#### Collected data
━━━━━━━━━━

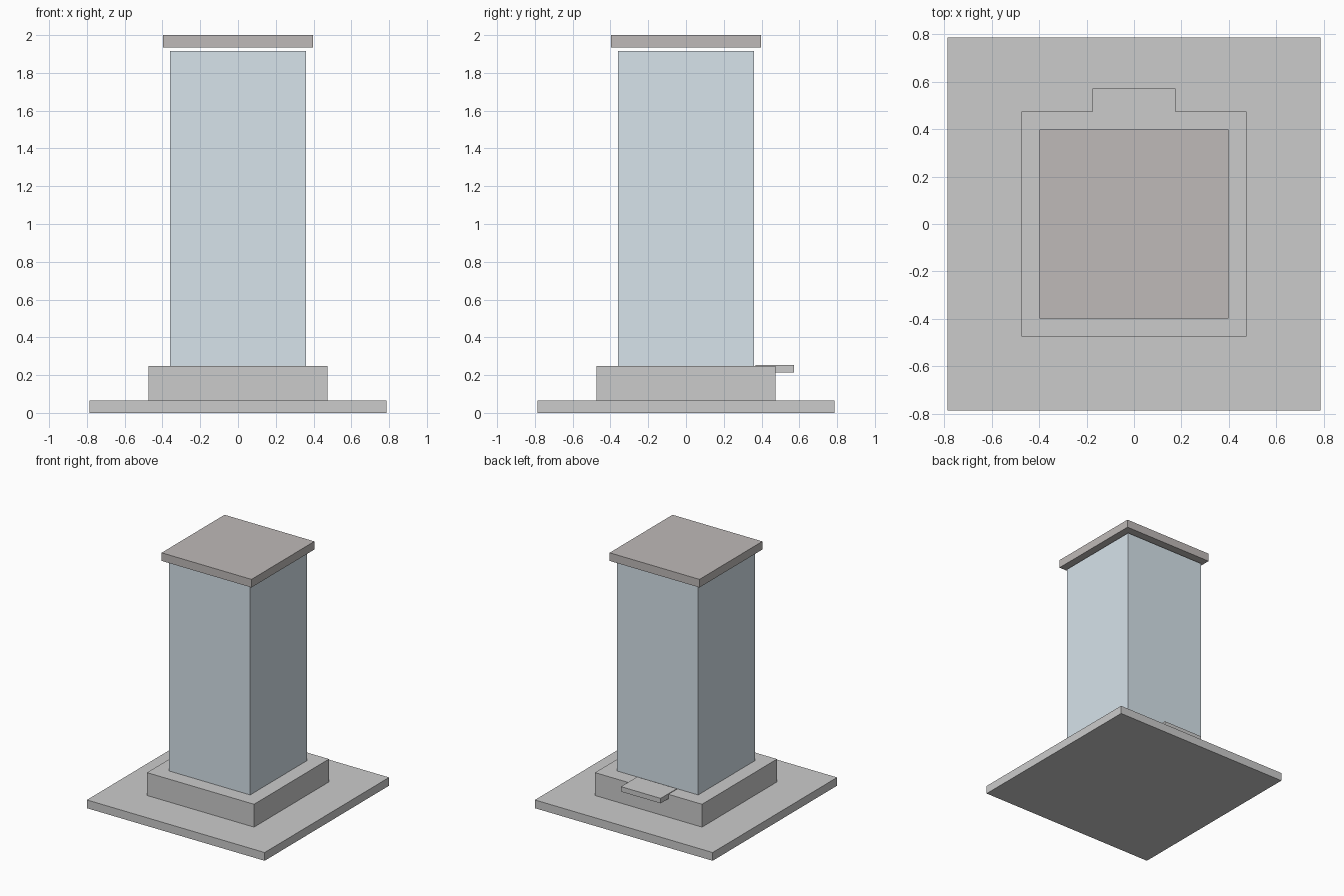
import bpy

if "Cube" in bpy.data.objects:
    bpy.data.objects.remove(bpy.data.objects["Cube"])


def box(name, x, y, z, colour=None):
    """Axis-aligned box from (min, max) ranges."""
    ranges = (x, y, z)
    bpy.ops.mesh.primitive_cube_add(size=1, location=[(a + b) / 2 for a, b in ranges])
    ob = bpy.context.object
    ob.name = name
    for v in ob.data.vertices:
        for i, (a, b) in enumerate(ranges):
            v.co[i] *= b - a
    if colour:
        mat = bpy.data.materials.new(name)
        mat.diffuse_color = (*colour, 1)
        mat.use_nodes = True
        mat.node_tree.nodes["Principled BSDF"].inputs["Base Color"].default_value = mat.diffuse_color
        ob.data.materials.append(mat)
    return ob


def centred(name, half, z, colour=None):
    return box(name, (-half, half), (-half, half), z, colour)


# Ground slab and plinth
centred("base_slab", 0.787, (0.0, 0.066))
centred("plinth", 0.474, (0.066, 0.249))

# Glass tower shaft
centred("glass_shaft", 0.359, (0.249, 1.916), (0.68, 0.77, 0.83))

# Roof slab, floating just above the glass
centred("roof_slab", 0.398, (1.935, 2.0), (0.52, 0.49, 0.48))

# Doorstep at the back, overhanging the plinth
box("doorstep", (-0.176, 0.176), (0.368, 0.572), (0.214, 0.254), (0.66, 0.67, 0.69))
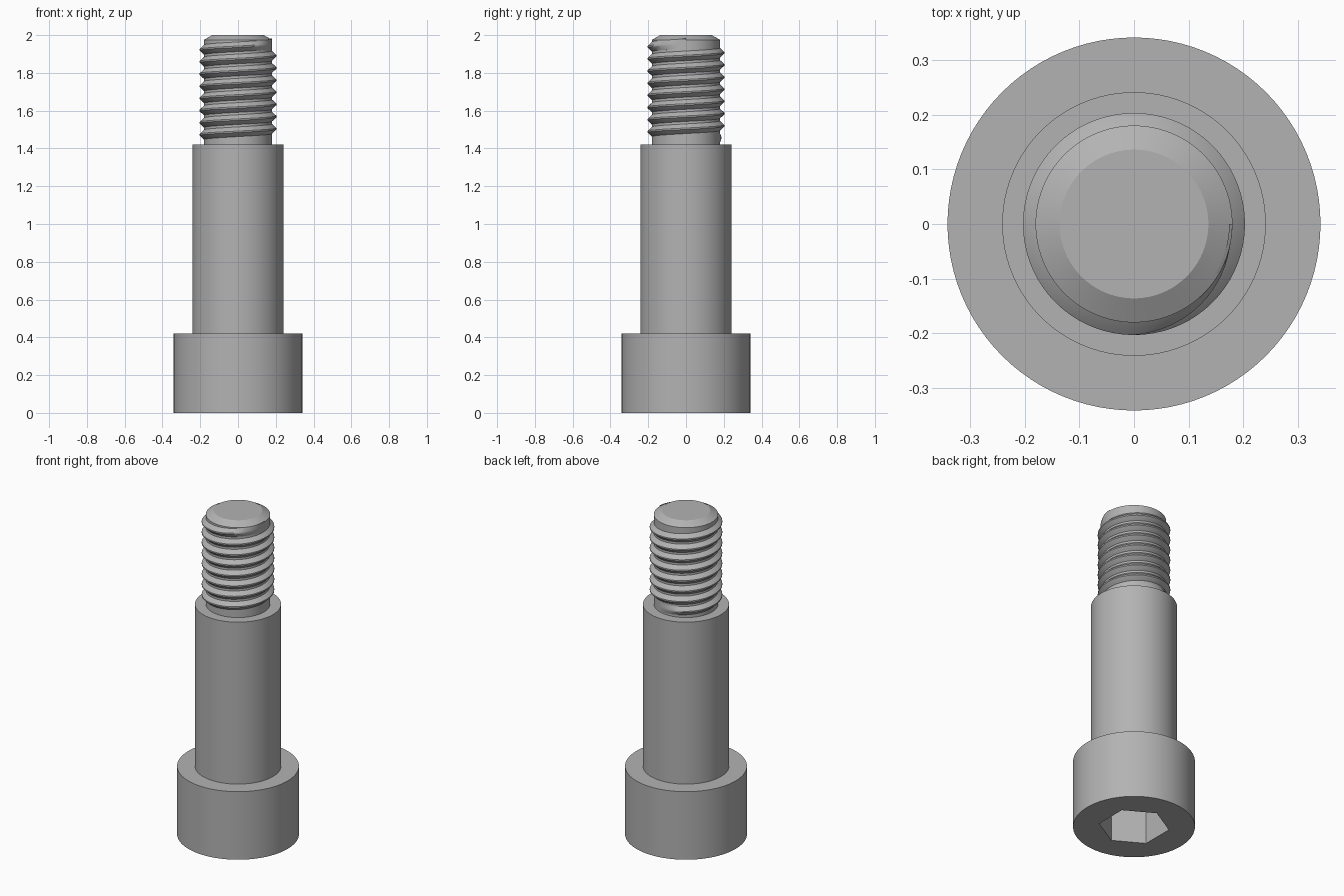
import bpy, bmesh
from math import cos, sin, tau, radians

if "Cube" in bpy.data.objects:
    bpy.data.objects.remove(bpy.data.objects["Cube"])

SEGMENTS = 96
HEAD_TOP, SHOULDER_TOP, TIP = 0.42, 1.42, 2.0
CORE_R, CREST_R, PITCH = 0.18, 0.203, 0.0643

steel = bpy.data.materials.new("grey steel")
steel.use_nodes = True
steel.diffuse_color = (0.45, 0.45, 0.45, 1)
steel.node_tree.nodes["Principled BSDF"].inputs["Base Color"].default_value = steel.diffuse_color


def finish(name, bm):
    """Turn a bmesh into a named steel object."""
    bmesh.ops.recalc_face_normals(bm, faces=bm.faces)
    mesh = bpy.data.meshes.new(name)
    bm.to_mesh(mesh)
    bm.free()
    mesh.materials.append(steel)
    obj = bpy.data.objects.new(name, mesh)
    bpy.context.collection.objects.link(obj)
    return obj


def smooth(obj):
    bpy.ops.object.select_all(action="DESELECT")
    obj.select_set(True)
    bpy.context.view_layer.objects.active = obj
    bpy.ops.object.shade_smooth_by_angle(angle=radians(25))


def turned(name, profile, sides=SEGMENTS, turn=0.0):
    """Stack rings of (radius, height) into a closed turned solid."""
    bm = bmesh.new()
    rings = [[bm.verts.new((r * cos(turn + tau * i / sides), r * sin(turn + tau * i / sides), z))
              for i in range(sides)] for r, z in profile]
    for low, high in zip(rings, rings[1:]):
        for i in range(sides):
            j = (i + 1) % sides
            bm.faces.new((low[i], low[j], high[j], high[i]))
    bm.faces.new(rings[0][::-1])
    bm.faces.new(rings[-1])
    return finish(name, bm)


# Head with a hexagonal socket in its underside
head = turned("head", [(0.341, 0), (0.341, HEAD_TOP)])
cutter = turned("socket_cutter", [(0.198, -0.1), (0.198, 0.25)], 6, radians(30))
cutter.hide_render = True
socket = head.modifiers.new("socket", "BOOLEAN")
socket.operation, socket.solver, socket.object = "DIFFERENCE", "EXACT", cutter
bpy.context.view_layer.objects.active = head
bpy.ops.object.modifier_apply(modifier=socket.name)
bpy.data.objects.remove(cutter)

# Plain shoulder and the chamfered core of the threaded end
shoulder = turned("shoulder", [(0.241, HEAD_TOP), (0.241, SHOULDER_TOP)])
core = turned("threaded_core", [(CORE_R, SHOULDER_TOP), (CORE_R, 1.975), (0.136, TIP)])


def helical_thread(name, start, end, steps_per_turn=72):
    """Sweep a V ridge up a right-hand helix, fading into the core at both ends."""
    bm = bmesh.new()
    steps = round((end - start) / PITCH * steps_per_turn)
    fade = steps_per_turn * 0.25
    previous = None
    for s in range(steps + 1):
        angle = tau * (s - steps) / steps_per_turn
        z = start + PITCH * s / steps_per_turn
        grow = min(1, s / fade, (steps - s) / fade)
        crest = CORE_R - 0.004 + (CREST_R - CORE_R + 0.004) * grow
        section = [(CORE_R - 0.006, -0.46), (CORE_R, -0.40), (crest, -0.06),
                   (crest, 0.06), (CORE_R, 0.40), (CORE_R - 0.006, 0.46)]
        ring = [bm.verts.new((r * cos(angle), r * sin(angle), z + k * PITCH)) for r, k in section]
        if previous:
            for i in range(len(ring)):
                j = (i + 1) % len(ring)
                bm.faces.new((previous[i], previous[j], ring[j], ring[i]))
        else:
            bm.faces.new(ring)
        previous = ring
    bm.faces.new(previous[::-1])
    return finish(name, bm)


thread = helical_thread("thread", SHOULDER_TOP + 0.03, 1.955)

for part in (head, shoulder, core, thread):
    smooth(part)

━━━━━━━━━━

#### TRY IT
Find all lines holding the word "objects" in the records above and copy them.

#### ANSWER SECTION
if "Cube" in bpy.data.objects:
    bpy.data.objects.remove(bpy.data.objects["Cube"])
if "Cube" in bpy.data.objects:
    bpy.data.objects.remove(bpy.data.objects["Cube"])
    obj = bpy.data.objects.new(name, mesh)
    bpy.context.collection.objects.link(obj)
    bpy.context.view_layer.objects.active = obj
bpy.context.view_layer.objects.active = head
bpy.data.objects.remove(cutter)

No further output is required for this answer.